The Civilians go knocking at death’s door. Molly Grogan finds them alive and well.
The desperate isolation of depression: Annabel Mellor reviews the second run of Kenny Morgan at the Arcola.
There you go: Rosemary Waugh reviews The Plasticine Men’s new show about America and Afghanistan.
Letting the daughter do the talking: Amy Borsuk reviews Matthew Dunster’s reworking of Cymbeline.
Like a puppet on a string: Daniel Perks reviews Jan Philipp Gloger’s production of Mozart’s ‘School for Lovers’.
Seeing red: Laura Gilbert reviews Blush as part of Calm Down Dear 2016.

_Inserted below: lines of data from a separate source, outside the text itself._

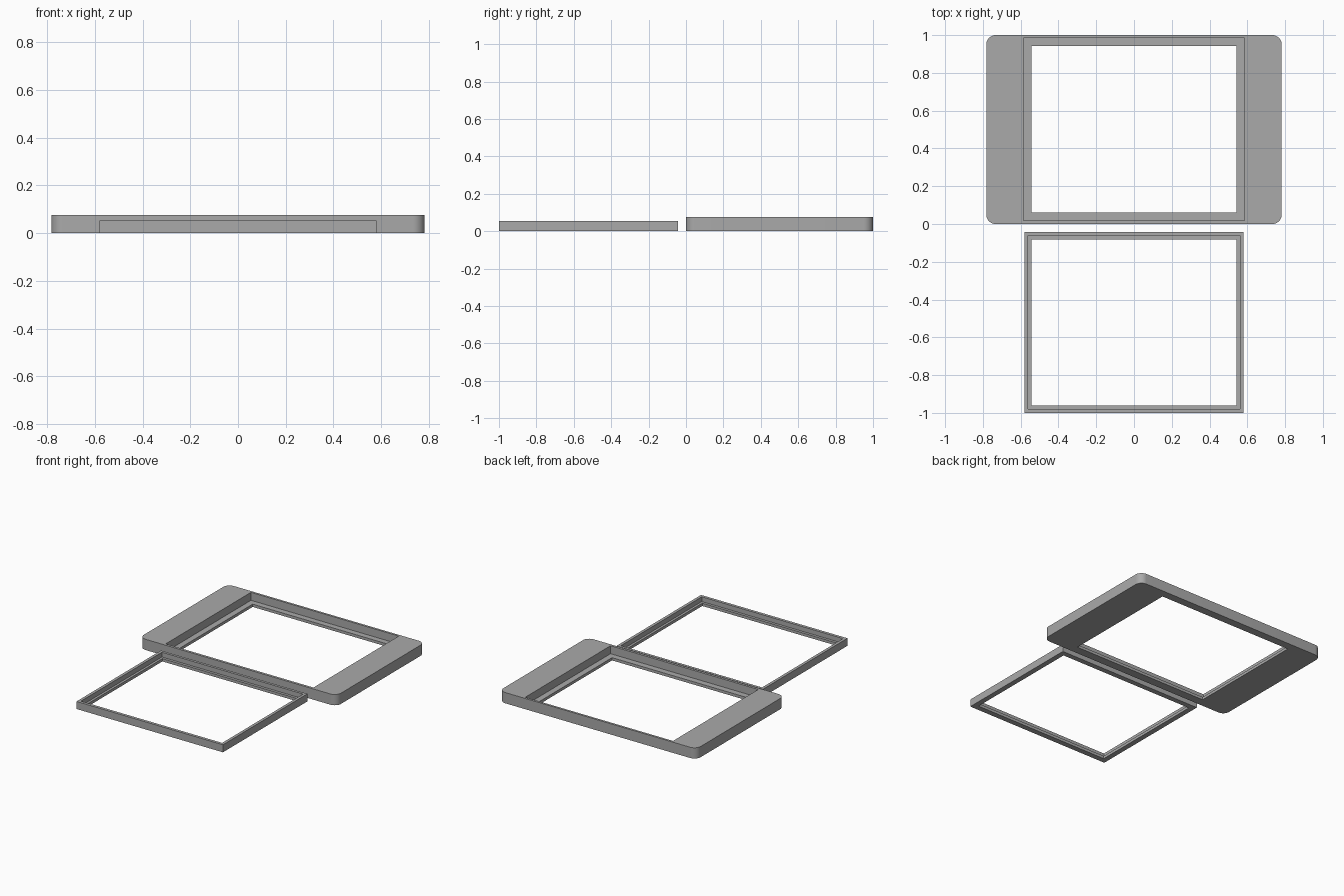
import bpy
import bmesh
import math

if "Cube" in bpy.data.objects:
    bpy.data.objects.remove(bpy.data.objects["Cube"])

# Single grey plastic
grey = bpy.data.materials.new("grey plastic")
grey.use_nodes = True
colour = (0.4, 0.4, 0.4, 1)
grey.diffuse_color = colour
grey.node_tree.nodes["Principled BSDF"].inputs["Base Color"].default_value = colour


def box(name, half_x, y0, y1, z0, z1, radius=0):
    """Block centred on x, with optionally rounded upright edges."""
    bm = bmesh.new()
    bmesh.ops.create_cube(bm, size=1)
    for v in bm.verts:
        v.co.x *= 2 * half_x
        v.co.y = (y0 + y1) / 2 + v.co.y * (y1 - y0)
        v.co.z = (z0 + z1) / 2 + v.co.z * (z1 - z0)
    if radius:
        upright = [e for e in bm.edges
                   if abs(e.verts[0].co.z - e.verts[1].co.z) > (z1 - z0) / 2]
        bmesh.ops.bevel(bm, geom=upright, offset=radius, segments=10,
                        profile=0.5, affect='EDGES')
    mesh = bpy.data.meshes.new(name)
    bm.to_mesh(mesh)
    bm.free()
    mesh.materials.append(grey)
    obj = bpy.data.objects.new(name, mesh)
    bpy.context.collection.objects.link(obj)
    return obj


def cut(obj, cutter):
    """Subtract the cutter from the block and discard it."""
    mod = obj.modifiers.new("cut", 'BOOLEAN')
    mod.operation = 'DIFFERENCE'
    mod.solver = 'EXACT'
    mod.object = cutter
    bpy.context.view_layer.objects.active = obj
    bpy.ops.object.modifier_apply(modifier=mod.name)
    bpy.data.objects.remove(cutter)


def finish(obj):
    bpy.ops.object.select_all(action='DESELECT')
    obj.select_set(True)
    bpy.context.view_layer.objects.active = obj
    bpy.ops.object.shade_smooth_by_angle(angle=math.radians(30))


# Wide housing: rounded corners, recess from above, window through the floor
housing = box("housing", 0.782, 0.0, 1.0, 0, 0.077, radius=0.05)
cut(housing, box("recess_cutter", 0.586, 0.018, 0.984, 0.02, 0.2))
cut(housing, box("window_cutter", 0.543, 0.062, 0.942, -0.1, 0.1))
finish(housing)

# Thin insert frame: square corners, stepped ledge inside
insert = box("insert_frame", 0.581, -1.0, -0.043, 0, 0.054)
cut(insert, box("step_cutter", 0.56, -0.979, -0.062, 0.02, 0.2))
cut(insert, box("opening_cutter", 0.543, -0.96, -0.081, -0.1, 0.1))
finish(insert)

A crisis of masculinity: Laura Gilbert reviews Olly Hawes’ show at Calm Down Dear 2016.
“Where fake muses stand on fake plinths to pose for fake male gazes”: Diana Damian Martin reviews the post-Edinburgh run of Two Man Show at the Soho Theatre.
Louise Jones reviews a production of Henry Naylor’s Iraq War play which makes the most of silence and spotlights.
Best friends, bad friends and record collections: Maddy Costa discusses the DIY spirit of punk and Gregory Moss’s play.
Amy Borsuk provides an American perspective on Suzan-Lori Parks’s trilogy.
The Prince of Denmark in the age of the iPhone: Gabe Cohn reviews a new Mobile Unit production.
Are you sitting comfortably? John Murphy joins granny for Jelly Babies and stories at Moor Theatre Delicatessen.
Loren Noveck discovers “a darkly luminous meditation on freedom, captivity, mortality, and memory.”
Seth Simons enjoys a “loopy” one-act with just the right punch.